EB-4—Fourth Employment-Based Preference for Religious Workers
The EB-4 visa may be obtained by ministers and other people with religious occupations or vocations that plan to perform religious work in a full-time compensated position. It should be noted, however, that there is a limit of 5,000 workers who may be issued this visa during each fiscal year, so there is a chance that it may be unavailable at the time you want to apply.
To be considered for this visa as a religious worker, an individual must be able to prove that he or she is authorized by a religious denomination that is recognized by the U.S. to perform religious worship and conduct various other religious duties that would otherwise be conducted by clergy members. As such, individuals considered to be “lay” preachers will not qualify.
Religious occupations involve the habitual engagement in some activity that directly relates to some traditional religious function—these include religious instructors, liturgical workers, and religious counselors. On the other hand, religious vocations involve some intrinsic calling to some aspect of religious life as demonstrated through a lifelong commitment to their work—this will include monks, nuns, and any other people who have taken a vow to perform their works.
Before any person may qualify for the EB-4 visa as a religious worker, he or she must satisfy the following conditions:
- Have been a member of the same religious denomination for at least the last 2 years
- Have held a religious occupation or vocation for at least the last 2 years

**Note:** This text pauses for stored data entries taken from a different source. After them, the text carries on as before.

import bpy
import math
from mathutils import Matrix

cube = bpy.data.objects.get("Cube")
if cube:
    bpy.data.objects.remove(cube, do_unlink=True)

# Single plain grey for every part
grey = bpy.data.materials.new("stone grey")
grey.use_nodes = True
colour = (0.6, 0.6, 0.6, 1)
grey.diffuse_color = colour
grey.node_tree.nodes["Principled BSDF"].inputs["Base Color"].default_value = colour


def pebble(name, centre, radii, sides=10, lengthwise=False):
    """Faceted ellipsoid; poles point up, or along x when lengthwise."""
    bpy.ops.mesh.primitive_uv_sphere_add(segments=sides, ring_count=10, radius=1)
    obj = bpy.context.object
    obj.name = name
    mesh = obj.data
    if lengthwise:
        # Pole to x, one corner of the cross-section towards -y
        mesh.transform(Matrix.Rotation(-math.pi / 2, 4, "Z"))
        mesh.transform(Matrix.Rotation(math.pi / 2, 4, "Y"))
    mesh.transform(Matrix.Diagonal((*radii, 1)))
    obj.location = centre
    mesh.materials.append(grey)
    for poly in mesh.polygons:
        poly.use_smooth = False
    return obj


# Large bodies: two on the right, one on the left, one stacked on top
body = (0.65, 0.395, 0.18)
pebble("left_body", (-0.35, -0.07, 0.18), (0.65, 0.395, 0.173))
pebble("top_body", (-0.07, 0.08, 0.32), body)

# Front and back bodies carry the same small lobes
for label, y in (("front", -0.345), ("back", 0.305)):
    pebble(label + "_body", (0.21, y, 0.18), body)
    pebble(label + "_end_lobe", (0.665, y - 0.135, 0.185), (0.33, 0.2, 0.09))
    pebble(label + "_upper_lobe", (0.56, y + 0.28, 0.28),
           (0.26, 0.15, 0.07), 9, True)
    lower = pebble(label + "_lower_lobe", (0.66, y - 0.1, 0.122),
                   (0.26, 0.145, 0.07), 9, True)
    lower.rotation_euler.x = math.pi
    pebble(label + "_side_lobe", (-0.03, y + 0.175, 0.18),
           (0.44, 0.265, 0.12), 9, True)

- The religious denomination that is petitioning on your behalf must have already received the 501(c)(3) status from the Internal Revenue Service.
Under the derivative status of the EB-4 visa, the spouse and children of the primary beneficiary will be eligible to obtain green cards so that they may enter and remain in the United States so long as the primary beneficiary’s visa remains active.
The Austin immigration attorneys at the William Jang, PLLC will charge the following for a normal case when it is filed from within the United States and with the U.S. Citizenship and Immigration Services (USCIS) (please take a moment to look over this disclaimer), in addition to the filing fee that is currently charged by the USCIS:
- $6,000 for the attorney’s fees associated with the principal beneficiary’s petition
- $405 for the main petition filing fee with the USCIS
- $1,070 for every person, or $635 for every person younger than 14
At the William Jang, PLLC, our Austin immigration lawyers understand what you will need to do in order to obtain your EB-4 fourth-preference permanent residency that exists for religious workers—please take a moment to look over a sample of approved cases. To discuss the particulars of your situation with one or our Austin immigration attorneys, please call our Austin offices at today.